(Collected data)
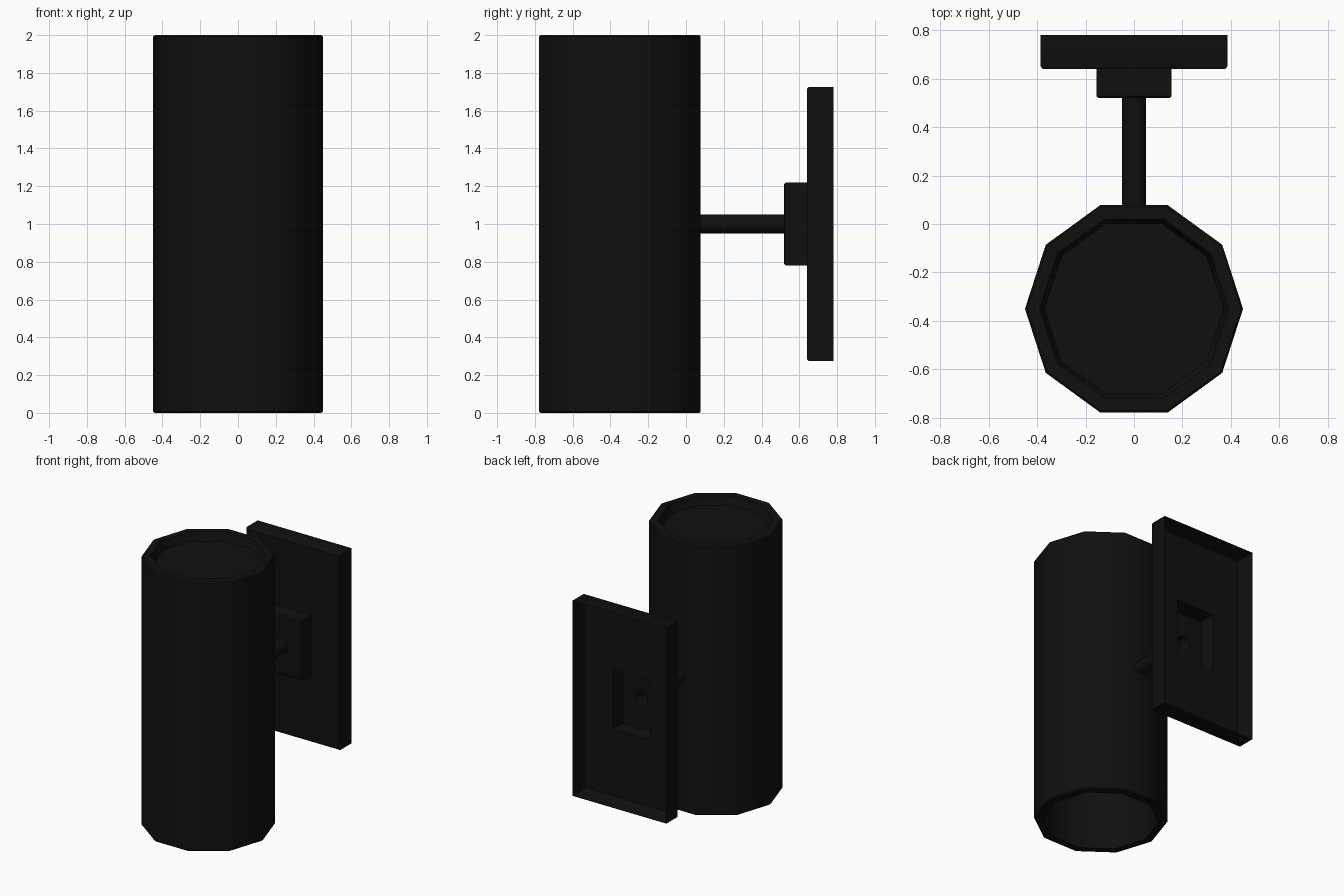
import bpy, bmesh, math
from mathutils import Vector

cube = bpy.data.objects.get("Cube")
if cube:
    bpy.data.objects.remove(cube, do_unlink=True)

black = bpy.data.materials.new("matte_black")
black.use_nodes = True
colour = (0.005, 0.005, 0.005, 1)
black.diffuse_color = colour
black.node_tree.nodes["Principled BSDF"].inputs["Base Color"].default_value = colour


def finish(name, bm, fix_normals=True):
    if fix_normals:
        bmesh.ops.recalc_face_normals(bm, faces=bm.faces)
    mesh = bpy.data.meshes.new(name)
    bm.to_mesh(mesh)
    bm.free()
    mesh.materials.append(black)
    obj = bpy.data.objects.new(name, mesh)
    bpy.context.collection.objects.link(obj)
    bpy.ops.object.select_all(action='DESELECT')
    obj.select_set(True)
    bpy.context.view_layer.objects.active = obj
    bpy.ops.object.shade_smooth_by_angle(angle=math.radians(40))
    return obj


def loft(bm, rings):
    """Join successive point rings with quads and return the vertex rings."""
    loops = [[bm.verts.new(p) for p in ring] for ring in rings]
    for a, b in zip(loops, loops[1:]):
        for i in range(len(a)):
            j = (i + 1) % len(a)
            bm.faces.new((a[i], a[j], b[j], b[i]))
    return loops


def polygon(radius, sides):
    steps = [2 * math.pi * i / sides for i in range(sides)]
    return [(radius * math.cos(t), radius * math.sin(t)) for t in steps]


def rectangle(half_x, half_z, y):
    corners = ((-1, -1), (1, -1), (1, 1), (-1, 1))
    return [Vector((sx * half_x, y, MID_Z + sz * half_z)) for sx, sz in corners]


MID_Z = 1.0
TUBE_Y = -0.35
STEM_R = 0.05

# Ten-sided lamp tube: shallow dish on top, deep open well underneath
bm = bmesh.new()
profile = [(0.37, 1.94), (0.39, 2.0), (0.442, 2.0), (0.45, 1.992),
           (0.45, 0.008), (0.442, 0), (0.39, 0), (0.39, 1.9)]
loops = loft(bm, [[(x, y + TUBE_Y, z) for x, y in polygon(r, 10)]
                  for r, z in profile])
for end in (loops[0], loops[-1]):
    bm.faces.new(end)
finish("lamp_tube", bm)

# Open-backed wall plate stepping forward into a smaller mounting box
bm = bmesh.new()
sections = [(0.385, 0.725, 0.78), (0.385, 0.725, 0.65), (0.377, 0.717, 0.64),
            (0.155, 0.22, 0.64), (0.155, 0.22, 0.528), (0.147, 0.212, 0.52)]
front = loft(bm, [rectangle(*s) for s in sections])[-1]
# Box front with a round hole for the stem
hole = [bm.verts.new((x, 0.52, MID_Z + z)) for x, z in polygon(STEM_R, 12)]
edges = []
for ring in (front, hole):
    for i, v in enumerate(ring):
        w = ring[(i + 1) % len(ring)]
        edges.append(bm.edges.get((v, w)) or bm.edges.new((v, w)))
bmesh.ops.triangle_fill(bm, edges=edges, use_beauty=True, normal=(0, -1, 0))
finish("wall_plate", bm)

# Hollow stem joining the box to the tube
bm = bmesh.new()
loft(bm, [[(x, y, MID_Z + z) for x, z in polygon(STEM_R, 12)]
          for y in (0.52, 0.07)])
finish("stem", bm)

What the exercise asks.
If a line in the records above has the word "polygon", copy it.

Result.
def polygon(radius, sides):
loops = loft(bm, [[(x, y + TUBE_Y, z) for x, y in polygon(r, 10)]
hole = [bm.verts.new((x, 0.52, MID_Z + z)) for x, z in polygon(STEM_R, 12)]
loft(bm, [[(x, y, MID_Z + z) for x, z in polygon(STEM_R, 12)]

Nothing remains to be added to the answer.